"All right... go on..."
"Ye ken only cast spells ye've memorized. So if ye want to use the Art to say, Mend somethin' twice, ye need to memorize the spell... how many times?"
Mebbeth nodded. "Aye, twice, right enough."
"How can I get more spells?"
Mebbeth shrugged. "Keep yer eyes and ears out for learnin' - even common folks might have some minor magicks to teach. There's also scrolls, recipes, books and even some stranger items that have spells inscribed on 'em. If ye find one, just examine it close and copy it into yer book if ye want it. I ken also show ye more spells if ye return, especially when ye've a little more o' the planes in ye."
"I'd appreciate it. Thanks."
"A-fore ye go, child, ye'll need some magicks for ye to whet yer appetite..." Mebbeth rummaged in her robe, then pulled forth three small recipes, which she passed to me. "Ye should copy these into yer book, so they ken go into yer attic as soon as possible..."
"Wait... there's more..." Mebbeth fished a tiny bundle of black cloth from her apron and unrolled it, producing a pair of amber earrings. "These'll protect ye on yer travels, child... I no longer wear them meself, so go ahead an' take them."
"All right child -- don't tarry here any longer.

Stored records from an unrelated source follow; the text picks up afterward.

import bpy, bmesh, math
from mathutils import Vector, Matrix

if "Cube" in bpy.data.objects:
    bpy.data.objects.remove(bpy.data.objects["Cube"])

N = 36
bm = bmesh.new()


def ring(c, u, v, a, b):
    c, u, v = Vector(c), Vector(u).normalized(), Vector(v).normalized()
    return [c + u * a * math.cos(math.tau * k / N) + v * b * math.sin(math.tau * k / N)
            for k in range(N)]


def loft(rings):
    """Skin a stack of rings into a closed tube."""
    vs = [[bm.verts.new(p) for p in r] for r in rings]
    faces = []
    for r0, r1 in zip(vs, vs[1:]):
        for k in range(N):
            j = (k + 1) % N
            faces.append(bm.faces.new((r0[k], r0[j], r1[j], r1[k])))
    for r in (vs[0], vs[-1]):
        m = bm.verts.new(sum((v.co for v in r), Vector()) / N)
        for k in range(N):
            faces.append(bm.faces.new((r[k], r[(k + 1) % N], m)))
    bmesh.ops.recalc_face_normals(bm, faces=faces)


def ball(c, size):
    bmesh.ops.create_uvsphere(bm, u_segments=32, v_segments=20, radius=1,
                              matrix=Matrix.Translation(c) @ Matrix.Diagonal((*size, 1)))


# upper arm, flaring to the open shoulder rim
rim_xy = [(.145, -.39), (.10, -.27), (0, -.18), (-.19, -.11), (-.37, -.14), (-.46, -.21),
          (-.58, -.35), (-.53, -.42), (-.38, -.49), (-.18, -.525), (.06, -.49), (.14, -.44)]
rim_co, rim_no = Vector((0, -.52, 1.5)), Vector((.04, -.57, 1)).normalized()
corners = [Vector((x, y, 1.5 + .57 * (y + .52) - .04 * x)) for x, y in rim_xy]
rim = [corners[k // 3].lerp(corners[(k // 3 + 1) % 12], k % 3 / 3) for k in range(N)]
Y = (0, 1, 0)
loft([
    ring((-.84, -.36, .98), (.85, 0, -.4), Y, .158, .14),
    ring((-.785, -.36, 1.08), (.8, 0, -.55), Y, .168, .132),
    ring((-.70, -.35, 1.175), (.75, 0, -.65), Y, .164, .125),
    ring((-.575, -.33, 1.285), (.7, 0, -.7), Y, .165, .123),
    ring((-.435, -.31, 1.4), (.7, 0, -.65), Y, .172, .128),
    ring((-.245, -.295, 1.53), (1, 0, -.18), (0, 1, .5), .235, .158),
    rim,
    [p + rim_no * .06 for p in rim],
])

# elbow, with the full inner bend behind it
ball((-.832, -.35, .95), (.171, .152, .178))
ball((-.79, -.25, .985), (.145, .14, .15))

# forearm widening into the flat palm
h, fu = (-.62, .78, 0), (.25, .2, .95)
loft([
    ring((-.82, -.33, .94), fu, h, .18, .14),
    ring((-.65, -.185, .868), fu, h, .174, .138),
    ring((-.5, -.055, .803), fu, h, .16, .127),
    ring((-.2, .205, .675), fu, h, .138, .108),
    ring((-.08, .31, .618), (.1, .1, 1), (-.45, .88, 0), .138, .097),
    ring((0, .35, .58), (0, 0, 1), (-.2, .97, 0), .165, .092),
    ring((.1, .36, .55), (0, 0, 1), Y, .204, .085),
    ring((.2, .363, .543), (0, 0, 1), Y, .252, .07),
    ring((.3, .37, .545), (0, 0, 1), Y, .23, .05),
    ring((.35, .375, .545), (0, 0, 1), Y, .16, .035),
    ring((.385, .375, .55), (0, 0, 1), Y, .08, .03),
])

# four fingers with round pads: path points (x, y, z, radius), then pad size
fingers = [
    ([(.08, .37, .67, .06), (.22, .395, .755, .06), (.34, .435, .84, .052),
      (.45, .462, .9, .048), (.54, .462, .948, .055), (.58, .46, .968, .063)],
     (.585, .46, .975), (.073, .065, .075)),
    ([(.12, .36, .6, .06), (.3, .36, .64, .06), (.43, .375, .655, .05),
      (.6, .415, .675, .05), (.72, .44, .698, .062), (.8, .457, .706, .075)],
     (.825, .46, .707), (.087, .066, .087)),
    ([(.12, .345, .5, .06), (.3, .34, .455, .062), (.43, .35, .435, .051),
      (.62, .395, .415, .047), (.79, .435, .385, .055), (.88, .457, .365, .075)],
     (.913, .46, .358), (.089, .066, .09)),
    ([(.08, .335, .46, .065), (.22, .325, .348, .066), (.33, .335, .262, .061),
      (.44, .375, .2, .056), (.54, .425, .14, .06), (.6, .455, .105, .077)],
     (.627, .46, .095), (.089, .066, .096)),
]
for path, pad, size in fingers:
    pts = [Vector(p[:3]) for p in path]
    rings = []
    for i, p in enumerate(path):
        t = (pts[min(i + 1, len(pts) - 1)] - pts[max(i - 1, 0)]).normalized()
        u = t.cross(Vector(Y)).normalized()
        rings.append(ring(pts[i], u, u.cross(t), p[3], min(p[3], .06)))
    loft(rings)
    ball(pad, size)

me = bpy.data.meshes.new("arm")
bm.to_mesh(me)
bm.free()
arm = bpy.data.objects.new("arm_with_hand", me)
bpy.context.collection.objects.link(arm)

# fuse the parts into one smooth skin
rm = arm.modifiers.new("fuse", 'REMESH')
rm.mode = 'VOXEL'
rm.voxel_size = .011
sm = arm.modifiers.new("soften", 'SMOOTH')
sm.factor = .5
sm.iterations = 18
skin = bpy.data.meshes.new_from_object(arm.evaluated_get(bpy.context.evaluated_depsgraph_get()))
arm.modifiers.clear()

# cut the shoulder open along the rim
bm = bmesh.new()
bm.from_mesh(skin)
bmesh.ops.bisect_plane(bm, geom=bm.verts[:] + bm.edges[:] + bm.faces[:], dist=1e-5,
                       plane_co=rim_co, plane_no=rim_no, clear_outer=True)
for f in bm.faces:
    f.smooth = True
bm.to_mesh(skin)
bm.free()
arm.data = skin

One such as ye has other ways to spend one's time rather than hang around Ol' Mebbeth."
I gave her a warm smile, "Now, come on, Mebbeth, you're not old."
The corners of her lips twitched into a smile, and she blushed pale, bringing her fingers to her lips "Pah, ye flatterer! Yer tongue is so lined with silver it'd shame a Baatezu! Get ye hince!"
I bowed to her, "Thanks for everything, Mebbeth."
"Pah! Ye ken thank me by not playin' the addle-cove with what've learned. The Art's damned many a fool who sought to bend it in ways the Art weren't meant to bend. Now get along with ye!"
"Well well, finally a fancy-pants mage, eh? Good for you, chief. Though honestly, I think we still need a bit more manpower. I think I feel a tooth coming loose."
I grunted in agreement, looking over the recipe cards. Hmm. Chromatic Orb? Blood Bridge? Identify? Sounded interesting, "We'll need to make a friend or two, Morte. It's time to go barhopping."